If the global price of oil had jumped by 50%, there is little doubt that economic commentators would be calling it a disaster for world growth. The price has in fact fallen by more than 50% since last June, but this ray of good news has not yet pierced the prevailing gloom of economic commentary. The impact ought to be perceptible: It represents an annual transfer of around 2% of world output from oil producers to oil consumers.
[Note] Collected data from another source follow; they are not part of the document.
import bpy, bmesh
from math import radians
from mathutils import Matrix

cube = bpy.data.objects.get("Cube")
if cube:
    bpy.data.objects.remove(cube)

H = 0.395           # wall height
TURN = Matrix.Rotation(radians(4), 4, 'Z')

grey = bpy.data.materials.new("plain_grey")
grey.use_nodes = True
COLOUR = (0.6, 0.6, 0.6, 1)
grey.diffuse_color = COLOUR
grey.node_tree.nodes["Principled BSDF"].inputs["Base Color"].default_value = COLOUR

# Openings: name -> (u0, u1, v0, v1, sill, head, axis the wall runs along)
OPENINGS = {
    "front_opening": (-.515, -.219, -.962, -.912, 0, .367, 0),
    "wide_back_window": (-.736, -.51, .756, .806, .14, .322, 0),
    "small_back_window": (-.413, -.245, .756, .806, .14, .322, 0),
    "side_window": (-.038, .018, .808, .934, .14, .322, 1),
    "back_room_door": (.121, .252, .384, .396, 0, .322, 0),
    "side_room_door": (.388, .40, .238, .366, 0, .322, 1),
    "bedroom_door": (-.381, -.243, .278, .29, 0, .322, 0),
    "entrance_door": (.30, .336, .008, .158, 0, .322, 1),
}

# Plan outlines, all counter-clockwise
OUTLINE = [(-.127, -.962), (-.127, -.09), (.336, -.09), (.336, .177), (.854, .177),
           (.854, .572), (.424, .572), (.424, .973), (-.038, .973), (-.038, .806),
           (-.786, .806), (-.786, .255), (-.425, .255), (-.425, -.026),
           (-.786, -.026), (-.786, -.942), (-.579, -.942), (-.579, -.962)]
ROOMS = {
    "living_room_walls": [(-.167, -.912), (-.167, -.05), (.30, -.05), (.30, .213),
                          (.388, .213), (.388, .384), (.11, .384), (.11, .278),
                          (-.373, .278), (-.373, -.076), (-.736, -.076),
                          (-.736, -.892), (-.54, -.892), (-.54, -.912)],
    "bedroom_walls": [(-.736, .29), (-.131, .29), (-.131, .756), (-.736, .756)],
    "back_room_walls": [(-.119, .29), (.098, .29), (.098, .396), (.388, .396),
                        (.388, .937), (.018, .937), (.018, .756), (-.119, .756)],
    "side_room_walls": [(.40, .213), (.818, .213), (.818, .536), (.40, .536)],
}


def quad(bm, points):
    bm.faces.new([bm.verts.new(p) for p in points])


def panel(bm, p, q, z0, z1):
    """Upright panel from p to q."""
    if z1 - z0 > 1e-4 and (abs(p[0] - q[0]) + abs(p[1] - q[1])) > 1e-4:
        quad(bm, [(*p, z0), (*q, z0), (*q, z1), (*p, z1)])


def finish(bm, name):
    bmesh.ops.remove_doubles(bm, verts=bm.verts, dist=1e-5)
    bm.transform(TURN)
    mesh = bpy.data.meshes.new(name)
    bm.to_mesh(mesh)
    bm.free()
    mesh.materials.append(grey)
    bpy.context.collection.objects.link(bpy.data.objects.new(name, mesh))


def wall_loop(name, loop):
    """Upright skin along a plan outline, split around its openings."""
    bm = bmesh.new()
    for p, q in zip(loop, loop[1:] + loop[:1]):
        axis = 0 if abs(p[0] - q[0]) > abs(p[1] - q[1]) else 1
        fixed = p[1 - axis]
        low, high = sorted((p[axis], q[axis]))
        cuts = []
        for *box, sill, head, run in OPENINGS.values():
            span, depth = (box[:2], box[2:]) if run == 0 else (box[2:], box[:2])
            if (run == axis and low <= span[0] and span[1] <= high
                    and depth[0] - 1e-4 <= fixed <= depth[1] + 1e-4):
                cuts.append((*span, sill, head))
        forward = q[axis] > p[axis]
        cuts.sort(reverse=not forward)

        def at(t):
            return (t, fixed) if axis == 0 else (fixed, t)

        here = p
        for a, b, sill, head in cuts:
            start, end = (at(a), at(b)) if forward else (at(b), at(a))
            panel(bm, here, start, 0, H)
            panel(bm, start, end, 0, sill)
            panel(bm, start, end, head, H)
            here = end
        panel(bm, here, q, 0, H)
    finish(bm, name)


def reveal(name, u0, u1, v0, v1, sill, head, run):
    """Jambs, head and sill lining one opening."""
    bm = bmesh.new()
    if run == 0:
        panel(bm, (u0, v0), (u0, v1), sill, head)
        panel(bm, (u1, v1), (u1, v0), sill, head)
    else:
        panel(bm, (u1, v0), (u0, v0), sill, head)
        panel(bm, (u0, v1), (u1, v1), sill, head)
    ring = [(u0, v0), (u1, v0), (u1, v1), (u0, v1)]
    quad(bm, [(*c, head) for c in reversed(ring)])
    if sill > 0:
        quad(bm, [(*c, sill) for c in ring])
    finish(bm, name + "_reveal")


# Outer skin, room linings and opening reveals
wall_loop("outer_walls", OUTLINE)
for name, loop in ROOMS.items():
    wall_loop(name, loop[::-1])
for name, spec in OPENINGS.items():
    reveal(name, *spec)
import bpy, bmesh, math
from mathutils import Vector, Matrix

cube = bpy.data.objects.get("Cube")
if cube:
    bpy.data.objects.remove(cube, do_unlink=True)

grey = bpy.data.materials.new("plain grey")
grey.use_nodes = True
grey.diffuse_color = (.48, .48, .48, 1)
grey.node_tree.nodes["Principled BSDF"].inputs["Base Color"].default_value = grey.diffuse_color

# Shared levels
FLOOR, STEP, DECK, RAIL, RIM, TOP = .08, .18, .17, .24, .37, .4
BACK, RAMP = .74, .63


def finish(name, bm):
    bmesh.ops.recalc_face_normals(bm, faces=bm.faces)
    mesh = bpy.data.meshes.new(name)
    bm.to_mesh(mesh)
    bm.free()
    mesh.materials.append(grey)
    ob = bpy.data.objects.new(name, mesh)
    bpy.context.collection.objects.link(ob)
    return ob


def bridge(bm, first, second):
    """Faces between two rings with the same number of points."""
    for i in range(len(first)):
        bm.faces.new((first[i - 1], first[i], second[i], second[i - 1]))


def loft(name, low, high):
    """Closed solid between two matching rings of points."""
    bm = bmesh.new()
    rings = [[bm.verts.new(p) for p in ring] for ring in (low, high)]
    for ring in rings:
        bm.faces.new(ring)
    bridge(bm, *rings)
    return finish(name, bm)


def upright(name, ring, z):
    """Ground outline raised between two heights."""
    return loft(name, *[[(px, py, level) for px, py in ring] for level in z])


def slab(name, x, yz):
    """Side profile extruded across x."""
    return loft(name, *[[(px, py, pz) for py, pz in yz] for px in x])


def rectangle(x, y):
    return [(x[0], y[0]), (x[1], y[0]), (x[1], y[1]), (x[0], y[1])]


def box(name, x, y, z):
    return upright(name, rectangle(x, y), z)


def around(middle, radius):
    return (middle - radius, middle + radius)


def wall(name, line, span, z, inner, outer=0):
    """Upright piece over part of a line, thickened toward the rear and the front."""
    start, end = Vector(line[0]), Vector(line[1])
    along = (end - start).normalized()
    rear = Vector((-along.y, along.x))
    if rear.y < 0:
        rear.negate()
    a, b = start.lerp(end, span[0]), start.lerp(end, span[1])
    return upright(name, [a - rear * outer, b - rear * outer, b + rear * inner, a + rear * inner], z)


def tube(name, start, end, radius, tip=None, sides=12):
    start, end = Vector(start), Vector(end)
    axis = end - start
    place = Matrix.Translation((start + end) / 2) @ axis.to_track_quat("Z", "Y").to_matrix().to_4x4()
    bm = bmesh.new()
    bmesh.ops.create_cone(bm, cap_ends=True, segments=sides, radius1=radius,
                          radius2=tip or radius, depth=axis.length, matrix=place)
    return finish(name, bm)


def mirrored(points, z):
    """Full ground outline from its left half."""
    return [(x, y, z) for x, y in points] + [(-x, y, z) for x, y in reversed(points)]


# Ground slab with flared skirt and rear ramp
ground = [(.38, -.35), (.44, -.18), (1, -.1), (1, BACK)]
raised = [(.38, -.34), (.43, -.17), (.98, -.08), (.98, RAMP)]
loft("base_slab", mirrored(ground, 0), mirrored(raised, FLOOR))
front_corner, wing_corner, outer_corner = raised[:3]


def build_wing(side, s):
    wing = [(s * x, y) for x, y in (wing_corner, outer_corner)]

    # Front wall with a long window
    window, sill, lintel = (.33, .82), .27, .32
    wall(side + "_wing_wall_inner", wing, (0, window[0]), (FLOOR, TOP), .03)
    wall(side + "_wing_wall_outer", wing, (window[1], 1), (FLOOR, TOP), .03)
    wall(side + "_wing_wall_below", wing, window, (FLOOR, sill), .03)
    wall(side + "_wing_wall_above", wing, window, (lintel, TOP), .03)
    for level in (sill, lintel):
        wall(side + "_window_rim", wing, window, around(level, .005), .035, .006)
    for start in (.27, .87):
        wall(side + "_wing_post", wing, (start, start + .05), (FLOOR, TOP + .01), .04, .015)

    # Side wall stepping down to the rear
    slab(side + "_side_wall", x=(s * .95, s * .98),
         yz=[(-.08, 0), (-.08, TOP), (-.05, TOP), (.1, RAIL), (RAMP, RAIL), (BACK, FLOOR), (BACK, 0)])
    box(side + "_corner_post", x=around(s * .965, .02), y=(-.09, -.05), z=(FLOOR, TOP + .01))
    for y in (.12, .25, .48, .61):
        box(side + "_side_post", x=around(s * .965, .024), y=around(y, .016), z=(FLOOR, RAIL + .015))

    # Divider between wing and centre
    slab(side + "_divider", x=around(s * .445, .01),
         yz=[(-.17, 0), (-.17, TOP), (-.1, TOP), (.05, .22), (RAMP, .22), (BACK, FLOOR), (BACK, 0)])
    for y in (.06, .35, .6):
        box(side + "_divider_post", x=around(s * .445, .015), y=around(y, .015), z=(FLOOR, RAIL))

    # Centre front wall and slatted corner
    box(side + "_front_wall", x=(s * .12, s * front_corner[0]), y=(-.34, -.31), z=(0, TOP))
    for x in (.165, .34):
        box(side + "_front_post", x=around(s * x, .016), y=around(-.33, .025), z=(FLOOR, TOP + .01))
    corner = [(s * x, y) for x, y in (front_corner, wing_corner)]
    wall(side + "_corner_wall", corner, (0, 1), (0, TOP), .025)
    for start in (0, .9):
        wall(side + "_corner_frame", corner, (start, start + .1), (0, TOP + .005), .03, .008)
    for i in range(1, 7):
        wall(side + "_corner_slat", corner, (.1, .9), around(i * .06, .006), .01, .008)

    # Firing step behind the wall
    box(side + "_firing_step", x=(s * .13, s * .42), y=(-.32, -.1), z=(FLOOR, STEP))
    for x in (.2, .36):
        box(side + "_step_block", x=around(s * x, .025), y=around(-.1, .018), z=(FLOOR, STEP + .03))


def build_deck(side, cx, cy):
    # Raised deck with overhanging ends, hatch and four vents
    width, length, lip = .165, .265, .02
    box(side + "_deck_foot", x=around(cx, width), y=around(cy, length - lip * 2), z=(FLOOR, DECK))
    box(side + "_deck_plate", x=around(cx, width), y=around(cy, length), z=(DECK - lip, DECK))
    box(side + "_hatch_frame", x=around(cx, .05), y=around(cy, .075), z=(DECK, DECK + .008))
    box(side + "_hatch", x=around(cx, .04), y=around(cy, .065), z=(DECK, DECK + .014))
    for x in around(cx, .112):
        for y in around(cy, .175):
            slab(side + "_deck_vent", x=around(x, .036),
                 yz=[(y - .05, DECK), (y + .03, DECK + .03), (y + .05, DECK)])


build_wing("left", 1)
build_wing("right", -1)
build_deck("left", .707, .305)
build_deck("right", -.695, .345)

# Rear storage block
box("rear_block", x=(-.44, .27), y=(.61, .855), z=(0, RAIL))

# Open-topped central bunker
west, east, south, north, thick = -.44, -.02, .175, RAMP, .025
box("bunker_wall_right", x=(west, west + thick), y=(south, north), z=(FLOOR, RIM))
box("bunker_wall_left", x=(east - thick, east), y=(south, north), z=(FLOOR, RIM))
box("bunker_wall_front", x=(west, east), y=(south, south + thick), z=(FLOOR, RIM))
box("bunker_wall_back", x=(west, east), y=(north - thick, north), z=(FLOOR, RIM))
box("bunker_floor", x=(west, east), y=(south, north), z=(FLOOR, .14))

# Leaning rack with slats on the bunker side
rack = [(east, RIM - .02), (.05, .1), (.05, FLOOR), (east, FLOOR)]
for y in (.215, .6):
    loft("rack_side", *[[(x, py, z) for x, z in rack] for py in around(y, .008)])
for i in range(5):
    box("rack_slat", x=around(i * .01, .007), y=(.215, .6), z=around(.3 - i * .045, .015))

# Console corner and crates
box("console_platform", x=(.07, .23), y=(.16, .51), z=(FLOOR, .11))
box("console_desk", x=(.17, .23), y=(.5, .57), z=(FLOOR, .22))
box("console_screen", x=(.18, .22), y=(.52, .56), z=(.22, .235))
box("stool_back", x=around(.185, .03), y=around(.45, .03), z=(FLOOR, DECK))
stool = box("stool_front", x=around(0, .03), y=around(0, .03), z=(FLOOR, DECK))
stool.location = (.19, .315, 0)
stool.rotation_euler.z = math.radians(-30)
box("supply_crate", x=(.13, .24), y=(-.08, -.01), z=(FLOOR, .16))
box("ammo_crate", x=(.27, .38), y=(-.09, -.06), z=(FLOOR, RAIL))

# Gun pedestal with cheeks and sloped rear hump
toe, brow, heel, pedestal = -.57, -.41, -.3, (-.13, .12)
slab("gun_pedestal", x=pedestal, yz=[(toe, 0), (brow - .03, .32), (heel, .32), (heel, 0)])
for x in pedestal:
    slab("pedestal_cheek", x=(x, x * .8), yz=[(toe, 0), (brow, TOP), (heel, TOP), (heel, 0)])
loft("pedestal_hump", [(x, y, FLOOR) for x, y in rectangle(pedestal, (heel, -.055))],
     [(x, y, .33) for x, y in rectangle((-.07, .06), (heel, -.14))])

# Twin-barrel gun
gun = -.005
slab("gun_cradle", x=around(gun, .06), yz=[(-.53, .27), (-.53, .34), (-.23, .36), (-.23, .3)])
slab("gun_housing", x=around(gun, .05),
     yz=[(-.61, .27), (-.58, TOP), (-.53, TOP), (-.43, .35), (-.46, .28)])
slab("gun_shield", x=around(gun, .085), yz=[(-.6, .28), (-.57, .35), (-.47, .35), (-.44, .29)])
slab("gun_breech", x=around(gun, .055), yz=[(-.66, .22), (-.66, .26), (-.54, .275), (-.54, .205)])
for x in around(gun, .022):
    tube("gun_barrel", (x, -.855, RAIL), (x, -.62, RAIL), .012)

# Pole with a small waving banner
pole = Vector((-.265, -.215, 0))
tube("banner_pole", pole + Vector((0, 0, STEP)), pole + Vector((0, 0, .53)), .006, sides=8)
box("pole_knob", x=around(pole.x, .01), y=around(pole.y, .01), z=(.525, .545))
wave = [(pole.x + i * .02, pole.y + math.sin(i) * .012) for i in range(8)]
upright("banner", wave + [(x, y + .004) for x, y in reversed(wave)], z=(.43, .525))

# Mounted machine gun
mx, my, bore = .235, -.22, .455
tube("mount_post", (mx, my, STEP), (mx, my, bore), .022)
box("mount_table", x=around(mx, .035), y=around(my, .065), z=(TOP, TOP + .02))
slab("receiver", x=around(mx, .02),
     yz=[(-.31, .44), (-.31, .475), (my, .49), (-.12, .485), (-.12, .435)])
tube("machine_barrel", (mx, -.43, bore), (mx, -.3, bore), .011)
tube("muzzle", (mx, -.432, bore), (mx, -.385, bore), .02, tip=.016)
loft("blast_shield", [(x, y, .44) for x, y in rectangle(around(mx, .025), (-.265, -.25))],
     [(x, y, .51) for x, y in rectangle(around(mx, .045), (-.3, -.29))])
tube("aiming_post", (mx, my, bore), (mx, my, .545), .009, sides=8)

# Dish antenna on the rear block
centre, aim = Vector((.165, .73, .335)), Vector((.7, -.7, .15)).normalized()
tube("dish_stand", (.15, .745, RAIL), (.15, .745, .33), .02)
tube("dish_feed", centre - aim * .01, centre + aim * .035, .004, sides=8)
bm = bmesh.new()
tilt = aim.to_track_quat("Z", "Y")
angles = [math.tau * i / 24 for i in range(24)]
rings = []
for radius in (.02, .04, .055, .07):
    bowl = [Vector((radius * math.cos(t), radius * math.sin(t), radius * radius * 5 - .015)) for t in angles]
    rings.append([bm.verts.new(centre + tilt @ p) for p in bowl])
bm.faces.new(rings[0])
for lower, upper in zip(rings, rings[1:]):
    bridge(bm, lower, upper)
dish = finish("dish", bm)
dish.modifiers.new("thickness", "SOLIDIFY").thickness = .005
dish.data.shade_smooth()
Part of the problem is that economists, like many other commentators, find a gloomy story more interesting than a happy one. Also, every silver lining is part of a dark cloud, and economists will always find an "on the other hand" counterargument. With the oil price fall, there are winners and losers. And in any case, a sharp change in prices requires adjustments and adaptations, which often cause problems. This unexpectedly dramatic change is also a reminder that the future is uncertain, which encourages forecasters to hedge their bets and investors to be cautious.